What’s the Difference Between Criminal and Civil Law?

What’s the Difference Between Criminal and Civil Law?

The burden of proof is the biggest difference between criminal and civil law. Plaintiffs must prove personal injury and other civil cases by a preponderance of the evidence, or more likely than not.1 Prosecutors must prove assault, murder, and other criminal cases beyond any reasonable doubt. That’s the primary reason disgraced football star O.J. Simpson was acquitted of murder charges and found liable for the deaths of two people. There simple wasn’t enough credible evidence for prosecutors to convict him in criminal court. More on that below.

Furthermore, the purpose of these two court systems is different, especially in the aforementioned murder, assault, and other violent criminal cases. Although there might be some overlap, for the most part, criminal courts punish offenders and civil courts compensate victims.

Finally, people can technically represent themselves in criminal or civil court. But without a Rochester criminal defense lawyer, it’s almost impossible to successfully resolve a criminal case. These individuals almost always receive the maximum punishment. The same thing is true in civil court, especially if the adverse party has an attorney. Most civil court proceedings are nothing like Judge Judy. They are much more complex.

Finding the Right Lawyer

Because attorneys are so important in court, finding the right one is job one. New York has more attorneys per capita than almost any other state. Nevertheless, good attorneys do not grow on trees. As you shop for lawyers, look for the following qualities:

  • Dedication: If your foot hurts, you should see a podiatrist. Likewise, if you have a family law issue, you should see a family law attorney, and if you have a criminal law issue, you should see a Rochester criminal defense attorney.
  • Experience: In law school, aspiring criminal and civil lawyers learn to think like lawyers. Only practical experience teaches them how to act like lawyers. Additionally, although most claims settle out of court, your attorney should have trial experience as well.
  • Accessibility: There are a lot of lawyers in the Empire State, but that doesn’t mean they are accessible to their clients. Your lawyer, and not a legal assistant, should do most of the work on your case and be available to answer your questions.

When a client partners with the right lawyer, the remainder of the case is often downhill, although challenges remain. If a client partners with the wrong lawyer, the case will be a nightmare that keeps getting worse.

Rules of Evidence

We mentioned the different burdens of proof in civil lawsuits and criminal prosecutions.

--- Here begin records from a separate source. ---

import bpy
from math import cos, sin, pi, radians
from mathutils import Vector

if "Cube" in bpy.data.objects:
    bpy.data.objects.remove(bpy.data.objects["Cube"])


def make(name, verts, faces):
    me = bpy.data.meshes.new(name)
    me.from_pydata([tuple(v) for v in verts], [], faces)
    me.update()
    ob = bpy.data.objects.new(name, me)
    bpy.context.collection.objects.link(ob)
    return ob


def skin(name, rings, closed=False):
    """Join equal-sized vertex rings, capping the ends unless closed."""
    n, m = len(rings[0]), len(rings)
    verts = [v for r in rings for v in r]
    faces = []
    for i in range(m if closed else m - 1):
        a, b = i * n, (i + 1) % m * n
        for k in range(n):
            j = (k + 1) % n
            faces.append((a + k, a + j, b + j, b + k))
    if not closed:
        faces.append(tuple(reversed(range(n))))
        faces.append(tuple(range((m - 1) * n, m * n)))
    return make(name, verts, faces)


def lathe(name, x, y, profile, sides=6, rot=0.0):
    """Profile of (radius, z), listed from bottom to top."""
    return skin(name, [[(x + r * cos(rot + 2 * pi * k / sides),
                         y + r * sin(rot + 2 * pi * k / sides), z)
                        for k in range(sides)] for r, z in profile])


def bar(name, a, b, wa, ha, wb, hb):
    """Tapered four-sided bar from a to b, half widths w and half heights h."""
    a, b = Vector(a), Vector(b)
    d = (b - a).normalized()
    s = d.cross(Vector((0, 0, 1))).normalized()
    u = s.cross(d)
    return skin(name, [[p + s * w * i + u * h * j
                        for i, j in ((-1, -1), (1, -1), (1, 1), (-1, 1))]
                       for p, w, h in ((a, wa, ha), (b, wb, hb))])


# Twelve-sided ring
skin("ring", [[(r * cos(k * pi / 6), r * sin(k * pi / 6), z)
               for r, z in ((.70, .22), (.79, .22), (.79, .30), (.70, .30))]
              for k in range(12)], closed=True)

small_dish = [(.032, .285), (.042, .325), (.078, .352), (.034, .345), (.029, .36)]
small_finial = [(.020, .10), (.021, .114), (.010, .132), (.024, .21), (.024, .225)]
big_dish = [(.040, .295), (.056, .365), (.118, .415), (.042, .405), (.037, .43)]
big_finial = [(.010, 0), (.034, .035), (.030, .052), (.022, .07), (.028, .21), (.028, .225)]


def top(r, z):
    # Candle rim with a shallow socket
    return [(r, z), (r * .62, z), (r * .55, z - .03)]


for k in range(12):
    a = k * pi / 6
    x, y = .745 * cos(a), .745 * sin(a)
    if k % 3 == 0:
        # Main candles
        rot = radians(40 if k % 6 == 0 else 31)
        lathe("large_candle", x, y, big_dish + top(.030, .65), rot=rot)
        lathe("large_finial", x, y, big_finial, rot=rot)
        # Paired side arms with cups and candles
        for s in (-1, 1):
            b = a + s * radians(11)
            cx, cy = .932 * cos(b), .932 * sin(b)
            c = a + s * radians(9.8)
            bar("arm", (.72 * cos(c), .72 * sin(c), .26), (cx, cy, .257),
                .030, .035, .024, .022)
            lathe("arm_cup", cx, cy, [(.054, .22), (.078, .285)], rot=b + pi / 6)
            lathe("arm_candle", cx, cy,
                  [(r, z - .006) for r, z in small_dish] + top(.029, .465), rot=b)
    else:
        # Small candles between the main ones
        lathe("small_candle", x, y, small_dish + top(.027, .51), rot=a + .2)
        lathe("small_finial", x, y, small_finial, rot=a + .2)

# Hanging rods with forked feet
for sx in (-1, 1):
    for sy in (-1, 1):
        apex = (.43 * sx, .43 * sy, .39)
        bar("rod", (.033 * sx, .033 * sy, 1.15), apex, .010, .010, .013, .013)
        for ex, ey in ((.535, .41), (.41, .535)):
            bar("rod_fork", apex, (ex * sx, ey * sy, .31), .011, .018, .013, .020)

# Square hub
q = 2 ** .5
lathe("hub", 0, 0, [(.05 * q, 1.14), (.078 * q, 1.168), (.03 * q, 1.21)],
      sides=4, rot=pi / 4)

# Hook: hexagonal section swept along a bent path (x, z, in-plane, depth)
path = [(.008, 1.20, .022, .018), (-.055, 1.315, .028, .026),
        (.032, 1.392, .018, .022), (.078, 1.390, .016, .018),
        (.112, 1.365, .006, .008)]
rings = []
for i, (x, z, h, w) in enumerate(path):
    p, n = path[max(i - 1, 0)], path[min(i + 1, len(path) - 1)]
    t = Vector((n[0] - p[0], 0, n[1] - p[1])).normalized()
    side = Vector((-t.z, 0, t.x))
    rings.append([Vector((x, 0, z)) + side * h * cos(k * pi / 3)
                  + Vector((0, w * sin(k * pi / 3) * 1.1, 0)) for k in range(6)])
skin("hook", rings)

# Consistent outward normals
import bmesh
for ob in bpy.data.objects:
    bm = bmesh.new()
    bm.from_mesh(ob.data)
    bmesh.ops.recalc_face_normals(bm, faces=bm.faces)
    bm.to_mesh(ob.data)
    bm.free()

On a related note, the rules of evidence are different as well.

Illegally-obtained evidence is inadmissible in criminal court. Common violations include Fourth Amendment search and seizure issues and Fifth Amendment illegal interrogation issues.

Searches and seizure are only legal if officers have search warrants based on probable cause affidavits or the search and seizure was reasonable. Courts have narrowly defined “reasonable” searches to situations like owner consent, which is basically a waiver of a Fourth Amendment right.

Speaking of waivers, the Supreme Court recently ruled that if defendants don’t affirmatively asserts their Fifth Amendment rights (e.g. “I have a Constitutional right not to talk to you”), they waive these rights.

These provisions only apply to criminal proceedings. So, illegally obtained evidence is often admissible in civil court. However, the method could affect the evidence.

If Tina rifles through Ben’s desk drawer and finds incriminating evidence, like a receipt, that evidence is admissible in a civil case. However, although Tina has not committed a crime or done anything illegal, she looks very bad. So, the receipt or other evidence could do more harm than good. Only a Rochester criminal defense lawyer can make difficult decisions like this one.

Resolving Civil and Criminal Cases

Criminal and civil cases are different in many ways. However, they’re the same in other areas, most notably how these matters are resolved. Over 90 percent of civil and criminal claims settle out of court.2 These resolutions avoid the risk of a trial, reduce legal fees, save time, and give the litigants more control over the outcome.

Settlement negotiations in civil cases are usually quite formal. Generally, both sides meet with a mediator. This mediator, who is usually an unaffiliated lawyer, knows how to bring two sides together, even when they seem far apart.

Plea bargain negotiations in criminal court are usually more informal. A Rochester criminal defense lawyer leverages defenses in the case, like the aforementioned procedural issues, to reduce the charges, arrange for a plea to a lesser-included offense, or reduce the defendant’s punishment.

To many clients, an out-of-court settlement feels like a defeat. But a favorable settlement is a win. A bird in the hand is always worth two in the bush.

There’s a big difference between a criminal arrest and a criminal conviction. For a free consultation with an experienced Rochester, NY criminal attorney, contact the Law Office of Frank Ciardi. We routinely handle matters in Monroe County and nearby jurisdictions.



[1] https://www.law.cornell.edu/wex/preponderance_of_the_evidence

[2] https://thelawdictionary.org/article/what-percentage-of-lawsuits-settle-before-trial-what-are-some-statistics-on-personal-injury-settlements/